What makes a good claypot rice?
It’s easy to put all the ingredients in the said claypot without much thought — as long as the bottom turns black and the rice is charred enough, it seems like that’ll seal the deal for many.
Yet, a truly authentic bowl of claypot rice requires the attention to a multitude of fine details. The amount of time the claypot sits on the charcoal stove and precise control of the fire are just some of the most important things to look out for to create a smokey rice bottom that’s still piping hot with tender chicken chunks.
Before you head to the locales on this, you’d have to be warned: each serving is made after you send in your order, so a good 30 to 40-minute wait isn’t unusual during peak hours. We recommend bringing a friend or two along to pass the time.
Read on to find out where you can get the best claypot rice in Singapore.
This story first appeared on Lifestyle Asia Singapore
Unlike its namesake, Geylang Claypot Rice is not located in Geylang. In fact, they’ve moved from a humble coffeeshop to a swanky new spot along Beach Road, complete with air conditioning. Geylang Claypot Rice was founded by Mr Ng Kim Hock (better known as ‘Ah Tiam’) more than 30 years ago. Its signature claypot rice is slow-cooked to order over charcoal for that beautiful smokey flavour, complete with traditional toppings like chicken, Chinese sausage, waxed meat and salted fish over rice.
If you’re looking for a bit more variety, there is a good selection of local “Tze Char” side dishes like the Tofu with Prawns and the French Bean with Shrimps to choose from.
Easties will be familiar with Yew Chuan Claypot Rice, an unassuming stall nestled in the discreet Golden Mile Food Centre. The diner only serves one dish: the Claypot Chicken Rice, with four different price tags to indicate the sizes.

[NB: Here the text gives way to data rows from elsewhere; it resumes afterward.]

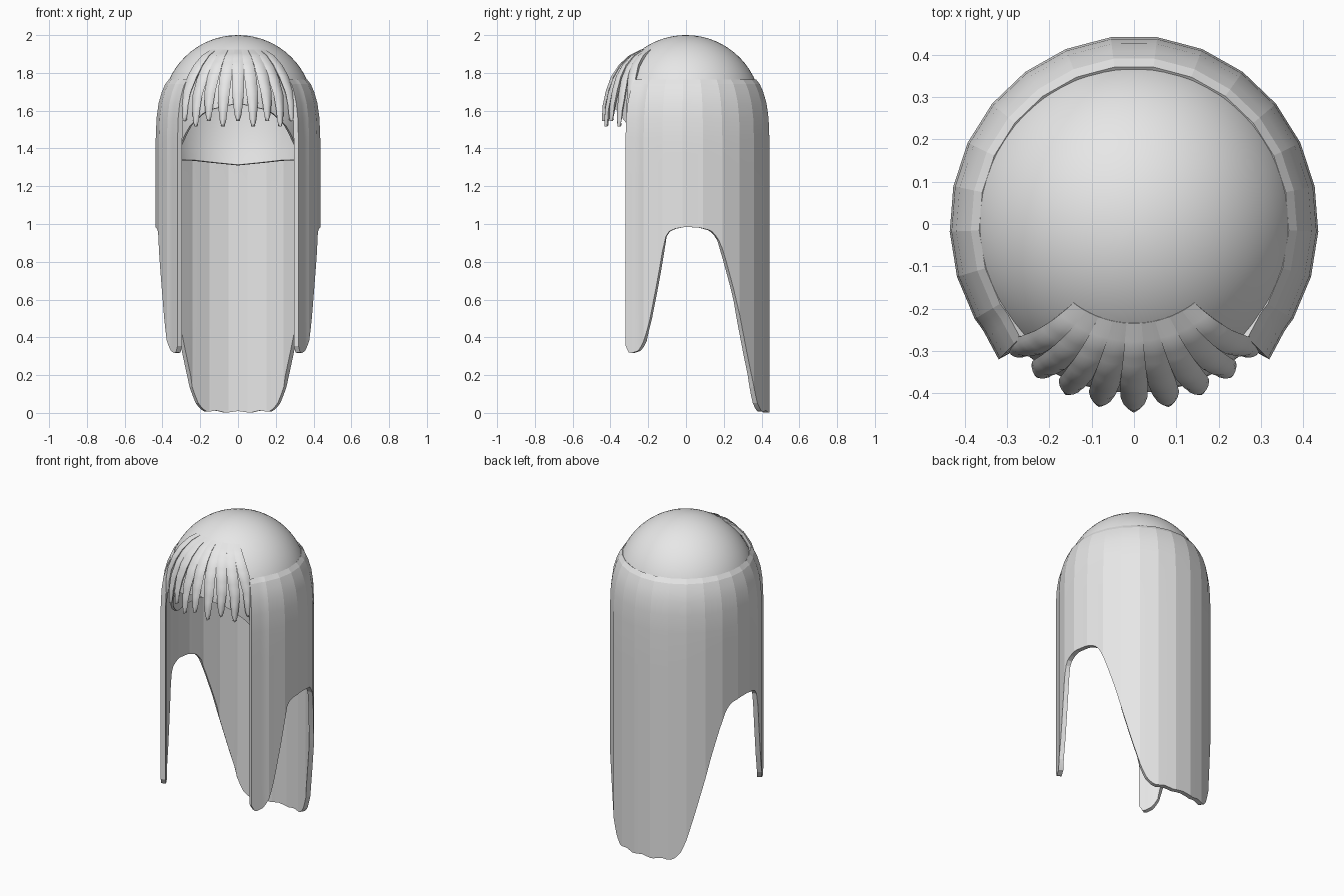
import bpy, bmesh, math
from math import sin, cos, radians, pi

if "Cube" in bpy.data.objects:
    bpy.data.objects.remove(bpy.data.objects["Cube"])

mat = bpy.data.materials.new("pale_grey_hair")
mat.diffuse_color = (0.8, 0.8, 0.8, 1)
mat.use_nodes = True
mat.node_tree.nodes["Principled BSDF"].inputs["Base Color"].default_value = mat.diffuse_color


def interp(table, x):
    """Smoothly interpolate (x, value) pairs."""
    if x <= table[0][0]:
        return table[0][1]
    for (x0, v0), (x1, v1) in zip(table, table[1:]):
        if x <= x1:
            return v0 + (v1 - v0) * (x - x0) / (x1 - x0)
    return table[-1][1]


def add_grid(bm, columns):
    """Join neighbouring columns of points with quads."""
    cols = [[bm.verts.new(p) for p in c] for c in columns]
    for a, b in zip(cols, cols[1:]):
        for j in range(len(a) - 1):
            bm.faces.new((a[j], a[j + 1], b[j + 1], b[j]))


def finish(name, bm, thickness, angle=30):
    bmesh.ops.remove_doubles(bm, verts=bm.verts, dist=0.0005)
    me = bpy.data.meshes.new(name)
    bm.to_mesh(me)
    bm.free()
    me.materials.append(mat)
    ob = bpy.data.objects.new(name, me)
    bpy.context.collection.objects.link(ob)
    mod = ob.modifiers.new("thickness", 'SOLIDIFY')
    mod.thickness = thickness
    mod.offset = -1
    bpy.ops.object.select_all(action='DESELECT')
    ob.select_set(True)
    bpy.context.view_layer.objects.active = ob
    bpy.ops.object.modifier_apply(modifier=mod.name)
    bpy.ops.object.shade_smooth_by_angle(angle=radians(angle))
    return ob


# Scalp cap: dome with a low rim at the back and a raised hairline in front
RIM = [(0, 1.31), (40, 1.335), (110, 1.34), (128, 1.42), (140, 1.52), (155, 1.6), (180, 1.64)]
bm = bmesh.new()
cols = []
for i in range(65):
    a = 360 * i / 64
    rim = interp(RIM, min(a, 360 - a)) - 1.6
    start = math.asin(rim / (0.4 if rim > 0 else 0.7))
    col = []
    for j in range(21):
        p = start + (pi / 2 - start) * j / 20
        r = 0.4 * cos(p)
        z = 1.6 + (0.4 if p > 0 else 0.7) * sin(p)
        col.append((r * sin(radians(a)), r * cos(radians(a)), z))
    cols.append(col)
add_grid(bm, cols)
finish("scalp_cap", bm, 0.015)

# Long hair curtain: faceted panels, hem cut high at the sides
HEM = [(0, 0.015), (9, 0.005), (16, 0.018), (23, 0.01), (27, 0.025), (31, 0.06), (35, 0.13),
       (42, 0.31), (46, 0.42), (55, 0.67), (62.6, 0.85), (67, 0.93), (72, 0.97),
       (80, 0.985), (90, 0.99), (98, 0.98), (102, 0.965), (105, 0.93), (110, 0.72), (117, 0.47),
       (121, 0.38), (125, 0.335), (131, 0.32), (134, 0.33), (135, 0.36)]
TOP = [(1.0, 1.45), (0.99, 1.56), (0.965, 1.64), (0.925, 1.7), (0.885, 1.74), (0.84, 1.765)]
bm = bmesh.new()
cols = []
PANELS, SUB = 19, 6
step = 270 / PANELS
for i in range(PANELS * SUB + 1):
    a = -135 + i * step / SUB
    local = (i % SUB) / SUB * step - step / 2
    corner = 0.436 + 0.009 * abs(cos(radians(a))) ** 2
    corner += 0.012 * max(0, (abs(a) - 125) / 10)
    r = corner * cos(radians(step / 2)) / cos(radians(local))
    hem = interp(HEM, abs(a)) - 0.005
    path = [(1, hem + (1.45 - hem) * k / 6) for k in range(6)] + TOP
    cols.append([(r * s * sin(radians(a)), r * s * cos(radians(a)), z) for s, z in path])
add_grid(bm, cols)
finish("long_hair_curtain", bm, 0.028, 10)

# Fringe: tapered locks which merge near the crown and hang over the forehead
PATH = [(0, 0.235, 1.915), (0.15, 0.30, 1.882), (0.3, 0.355, 1.83), (0.45, 0.397, 1.765),
        (0.6, 0.424, 1.69), (0.8, 0.441, 1.61), (1, 0.446, 1.525)]
RADIUS = [(t, r) for t, r, z in PATH]
HEIGHT = [(t, z) for t, r, z in PATH]
WIDTH = [(0, 1.04), (0.42, 1.0), (0.6, 0.82), (0.8, 0.6), (0.93, 0.45), (0.98, 0.28), (1, 0.1)]
bm = bmesh.new()
LOCKS = 9
for k in range(LOCKS):
    c = k - (LOCKS - 1) / 2
    drop = 0.02 if k % 2 else -0.01
    shrink = 1 - 0.012 * abs(c)
    cols = []
    for i in range(7):
        u = i / 3 - 1
        col = []
        for j in range(21):
            t = j / 20
            pitch = 8.3 + 2.5 * min(1, t * 1.6)
            th = radians(pitch * (c + 0.5 * u * interp(WIDTH, t)))
            bulge = 1 - 0.03 * u * u * min(1, t * 2)
            r = interp(RADIUS, t) * (1 - (1 - shrink) * t) * bulge
            z = interp(HEIGHT, t) - drop * t + 0.01
            col.append((r * sin(th), -r * cos(th), z))
        cols.append(col)
    add_grid(bm, cols)
finish("fringe", bm, 0.018)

Here, each grain of rice comes with a distant char to it, making it perfect for those are fans of the smokey aroma. Despite the mildly burnt textures of the rice, the chicken remains incredibly tender and chewy to the bite. Just a note — the claypot rice here comes pre-drizzled with black sauce, but diners can choose to add on more should they want to.
(Image credit: @onthefoodchase via Instagram)
This story first appeared on Lifestyle Asia
Cooked to order over a hot charcoal stove, Lian He Ben Ji Claypot Rice is the place to head to if you’re craving a piping hot bowl of well-seasoned claypot rice in the Chinatown area. There are three items on the menu: mixed rice, sausage rice (waxed sausage) and chicken rice. The generous portions are one to look out for: think lightly seasoned, succulent pieces of chicken (watch out for bones!), gorgeous slices of assorted waxed sausage and golden chunks of salted fish. Wash it all down with a serving of homemade Chinese soup and you’re good to go.
(Image credit: @eaterries via Instagram)
Yong Nian may be a relatively newer listing compared to the other selections here, but this undisclosed spot, now located at Bukit Merah, serves a mean bowl of Malaysian-styled claypot rice. The secret to their popularity? A special concoction of sauce that’s added to the rice upon ordering. The best part? The stall doesn’t have bowls or plates to scoop your rice out onto — you’ll have to make do with eating it straight from the claypot for that ultimate moreish experience.
(Image credit: @tjadai via Instagram)
Those seeking a taste of nostalgia shouldn’t give Sembawang Traditional Claypot Rice a miss. With recipes dating back to the 1980s, they’ve been winning diners time and time again with their authentic bowls of claypot rice, with each claypot cooked to order. Expect slightly burnt rice tossed in wafting aromas of salty waxed sausage and a marinade that’ll keep you coming back for more. Besides the claypot rice, the stall is also famous for the traditional KL-styled San Lao Bee Hoon that’s flattened with a crispy top and served with a trove of ingredients at the bottom.
(Image credit: @mandameus via Instagram)